The person who really solidified our reputation was my grandfather [Louis Fabian Bachrach], though, who made it his goal to record all the important people he could think of in his lifetime," said Bachrach. "He though it was a thrill." Before the ubiquitous paparazzi was around to hound movie stars and political figures alike, he wrote letters to personages like Charles Lindburgh and Calvin Coolidge asking to take their photo. And it worked.
"Then once you have a bunch of people, you can say, 'Well, I photographed Albert Einstein and Thomas Edison, I'd like to photograph you,' and most people say, 'Great!'"
The technical aspects of photography - lighting, camera angles and background - have to be second nature, said Bachrach, because the real challenge is communication and getting the subject to mellow out.
"People hire me to take pictures of them that are flattering, so that's a prerequisite for the job," he said. "To do that, I have to get them to let their guard down, because people always put their guard up when there's a camera around. Then you can get great pictures."
He guaranteed that things like lighting and the precise camera angle must be chosen carefully, but affirmed that the expression is king. "And the only way to get that is to communicate with [the client.] It can't be just like photographing an inanimate object."

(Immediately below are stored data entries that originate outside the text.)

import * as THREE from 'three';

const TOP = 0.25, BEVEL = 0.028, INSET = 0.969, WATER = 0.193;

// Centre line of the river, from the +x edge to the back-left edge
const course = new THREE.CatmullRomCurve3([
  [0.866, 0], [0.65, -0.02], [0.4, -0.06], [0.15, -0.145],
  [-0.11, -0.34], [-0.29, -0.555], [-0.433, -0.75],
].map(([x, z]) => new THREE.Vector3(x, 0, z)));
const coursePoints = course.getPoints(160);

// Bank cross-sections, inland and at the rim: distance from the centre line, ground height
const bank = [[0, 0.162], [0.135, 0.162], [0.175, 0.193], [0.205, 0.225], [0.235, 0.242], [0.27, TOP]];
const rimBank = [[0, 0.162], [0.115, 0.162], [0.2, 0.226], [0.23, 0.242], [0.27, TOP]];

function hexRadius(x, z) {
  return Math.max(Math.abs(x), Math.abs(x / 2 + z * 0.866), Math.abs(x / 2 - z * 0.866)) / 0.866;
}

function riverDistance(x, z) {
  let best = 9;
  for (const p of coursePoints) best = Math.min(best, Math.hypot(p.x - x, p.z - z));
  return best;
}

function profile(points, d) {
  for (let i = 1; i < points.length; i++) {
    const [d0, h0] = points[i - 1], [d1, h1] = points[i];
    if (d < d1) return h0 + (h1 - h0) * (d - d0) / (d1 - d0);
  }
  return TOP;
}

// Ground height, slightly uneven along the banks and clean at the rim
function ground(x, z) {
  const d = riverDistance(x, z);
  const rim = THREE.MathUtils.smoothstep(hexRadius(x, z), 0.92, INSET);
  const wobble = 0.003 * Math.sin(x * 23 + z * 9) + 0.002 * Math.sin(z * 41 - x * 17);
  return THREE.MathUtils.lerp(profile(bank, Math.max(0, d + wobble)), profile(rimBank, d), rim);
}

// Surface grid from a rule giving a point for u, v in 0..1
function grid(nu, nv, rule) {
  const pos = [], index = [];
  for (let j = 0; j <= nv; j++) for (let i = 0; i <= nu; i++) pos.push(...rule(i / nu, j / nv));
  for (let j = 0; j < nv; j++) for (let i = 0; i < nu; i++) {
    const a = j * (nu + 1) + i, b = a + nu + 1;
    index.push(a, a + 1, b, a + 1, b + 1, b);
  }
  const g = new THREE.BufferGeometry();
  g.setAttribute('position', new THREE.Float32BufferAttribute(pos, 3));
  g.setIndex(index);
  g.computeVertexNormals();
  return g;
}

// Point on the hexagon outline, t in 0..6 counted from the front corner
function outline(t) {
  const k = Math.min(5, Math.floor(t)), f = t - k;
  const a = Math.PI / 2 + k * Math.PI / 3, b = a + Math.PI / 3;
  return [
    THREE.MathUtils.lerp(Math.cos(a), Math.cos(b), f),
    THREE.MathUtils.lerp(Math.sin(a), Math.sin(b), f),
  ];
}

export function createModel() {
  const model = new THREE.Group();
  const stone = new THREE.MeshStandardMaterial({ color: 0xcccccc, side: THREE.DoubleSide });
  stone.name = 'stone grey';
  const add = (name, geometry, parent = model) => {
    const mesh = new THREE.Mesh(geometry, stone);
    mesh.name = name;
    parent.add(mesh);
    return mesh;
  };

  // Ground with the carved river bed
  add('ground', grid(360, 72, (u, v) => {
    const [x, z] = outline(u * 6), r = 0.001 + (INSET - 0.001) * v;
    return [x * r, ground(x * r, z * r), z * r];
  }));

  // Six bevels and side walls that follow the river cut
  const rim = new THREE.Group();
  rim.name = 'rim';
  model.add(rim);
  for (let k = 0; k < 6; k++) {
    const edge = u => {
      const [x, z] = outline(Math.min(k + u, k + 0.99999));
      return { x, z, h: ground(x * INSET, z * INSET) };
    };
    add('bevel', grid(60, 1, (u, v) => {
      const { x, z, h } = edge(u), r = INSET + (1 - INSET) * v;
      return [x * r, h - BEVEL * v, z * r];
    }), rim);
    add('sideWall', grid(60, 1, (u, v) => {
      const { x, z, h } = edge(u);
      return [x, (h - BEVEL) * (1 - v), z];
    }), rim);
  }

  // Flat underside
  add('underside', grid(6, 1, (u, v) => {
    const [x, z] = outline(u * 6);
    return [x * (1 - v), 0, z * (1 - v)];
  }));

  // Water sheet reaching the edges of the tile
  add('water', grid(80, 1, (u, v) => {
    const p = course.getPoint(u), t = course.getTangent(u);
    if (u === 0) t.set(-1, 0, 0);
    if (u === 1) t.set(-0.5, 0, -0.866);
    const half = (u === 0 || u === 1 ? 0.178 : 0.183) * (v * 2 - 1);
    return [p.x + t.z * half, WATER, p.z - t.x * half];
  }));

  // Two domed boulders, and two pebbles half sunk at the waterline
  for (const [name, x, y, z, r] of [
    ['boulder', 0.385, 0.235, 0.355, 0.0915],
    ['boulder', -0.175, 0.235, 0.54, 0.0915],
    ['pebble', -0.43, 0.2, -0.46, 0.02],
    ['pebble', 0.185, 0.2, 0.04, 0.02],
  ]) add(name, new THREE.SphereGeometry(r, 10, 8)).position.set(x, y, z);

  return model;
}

The secret to appeasing such demanding clients as the Kennedy Family is not such a mystery. They have to like you. They have to trust you, - comparing a good portrait photographer to a friendly doctor with a soothing bedside manner. "People feel strongly about how they look. They come to you and say, 'I want you to take my picture.' What they are really saying is, I want you to take a picture of me where I look better than I've ever looked.